[PROBLEM DESCRIPTION]: Determine the number of lines in the data that include the word "THREE", and write only that number.

-- MATERIAL PROVIDED follows --

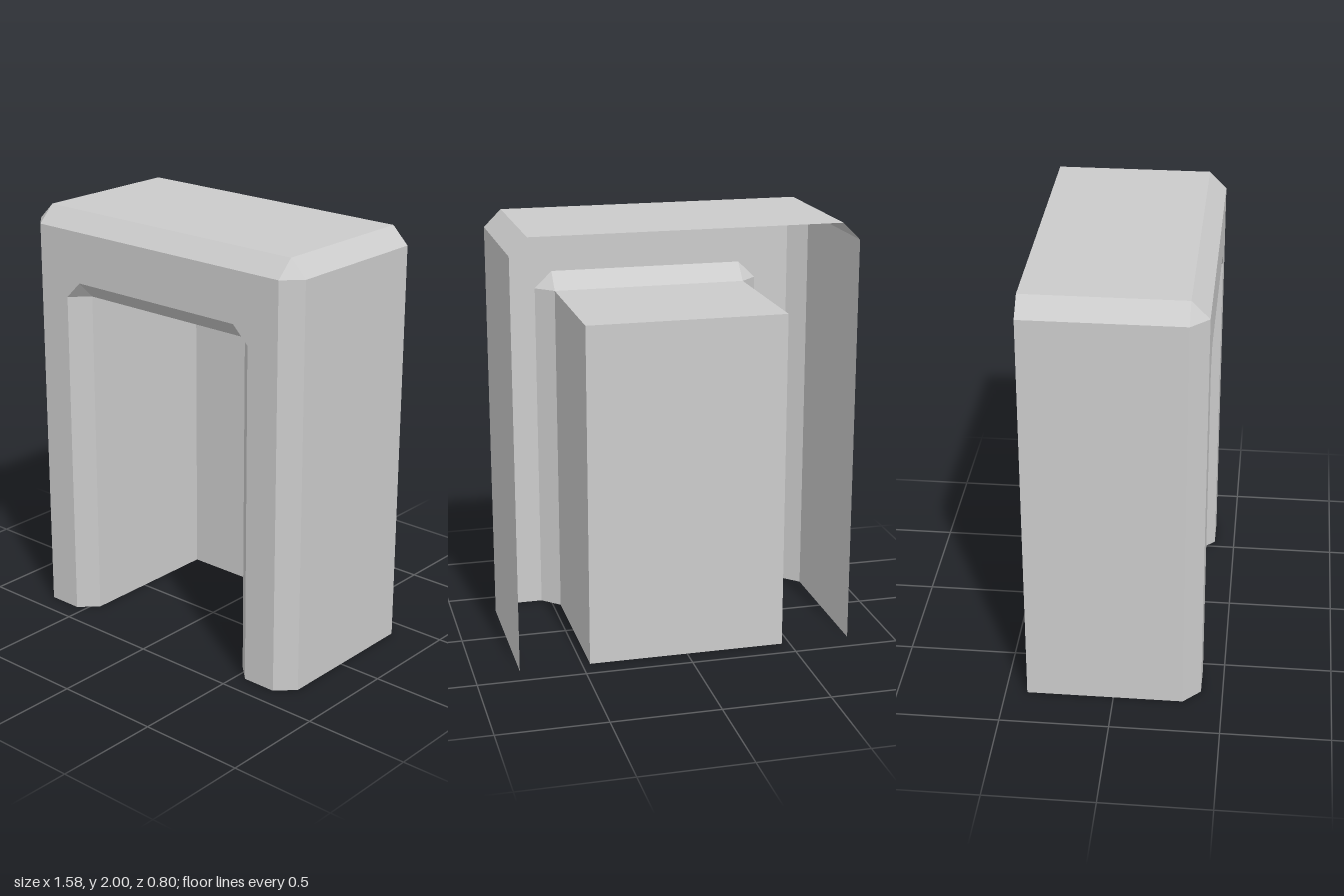
import * as THREE from 'three';

const BACK = -0.4, BEVEL = 0.32, FRONT = 0.4;

// Arch-shaped section at depth z; wide/narrow half widths and low/high heights give its corner cuts
function arch(z, wide, narrow, low, high) {
  return [
    [-wide, 0, z], [-wide, low, z], [-narrow, high, z],
    [narrow, high, z], [wide, low, z], [wide, 0, z],
  ];
}

// Skin between consecutive sections, dropping collapsed triangles
function loft(sections) {
  const pos = [];
  const same = (p, q) => p.every((v, k) => v === q[k]);
  const tri = (a, b, c) => {
    if (!same(a, b) && !same(b, c) && !same(a, c)) pos.push(...a, ...b, ...c);
  };
  for (let s = 0; s < sections.length - 1; s++) {
    const p = sections[s], q = sections[s + 1];
    for (let i = 0; i < p.length - 1; i++) {
      tri(p[i], q[i], p[i + 1]);
      tri(q[i], q[i + 1], p[i + 1]);
    }
  }
  const geometry = new THREE.BufferGeometry();
  geometry.setAttribute('position', new THREE.Float32BufferAttribute(pos, 3));
  geometry.computeVertexNormals();
  return geometry;
}

export function createModel() {
  const group = new THREE.Group();
  group.name = 'archedAlcove';
  const material = new THREE.MeshStandardMaterial({
    color: 0xcccccc, flatShading: true, side: THREE.DoubleSide,
  });
  const add = (name, geometry) => {
    const mesh = new THREE.Mesh(geometry, material);
    mesh.name = name;
    group.add(mesh);
    return mesh;
  };

  const outerBack = arch(BACK, 0.79, 0.71, 1.92, 2);
  const outerBevel = arch(BEVEL, 0.79, 0.71, 1.92, 2);
  const outerFront = arch(FRONT, 0.71, 0.71, 1.92, 1.92);
  const openingFront = arch(FRONT, 0.545, 0.463, 1.6, 1.68);
  const innerBevel = arch(BEVEL, 0.463, 0.463, 1.6, 1.6);
  const innerBack = arch(BACK, 0.463, 0.463, 1.6, 1.6);

  // Outer walls, top and chamfered front edge (open at back and bottom)
  add('outerShell', loft([outerBack, outerBevel, outerFront]));

  // Flat front frame around the opening
  add('frontFrame', loft([outerFront, openingFront]));

  // Chamfered opening running back into the alcove
  add('alcoveLining', loft([openingFront, innerBevel, innerBack]));

  // Rear wall closing the alcove
  add('alcoveBackWall', new THREE.PlaneGeometry(0.926, 1.6)).position.set(0, 0.8, BACK);

  return group;
}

-- MATERIAL PROVIDED concluded --

[TASK SOLUTION]: 8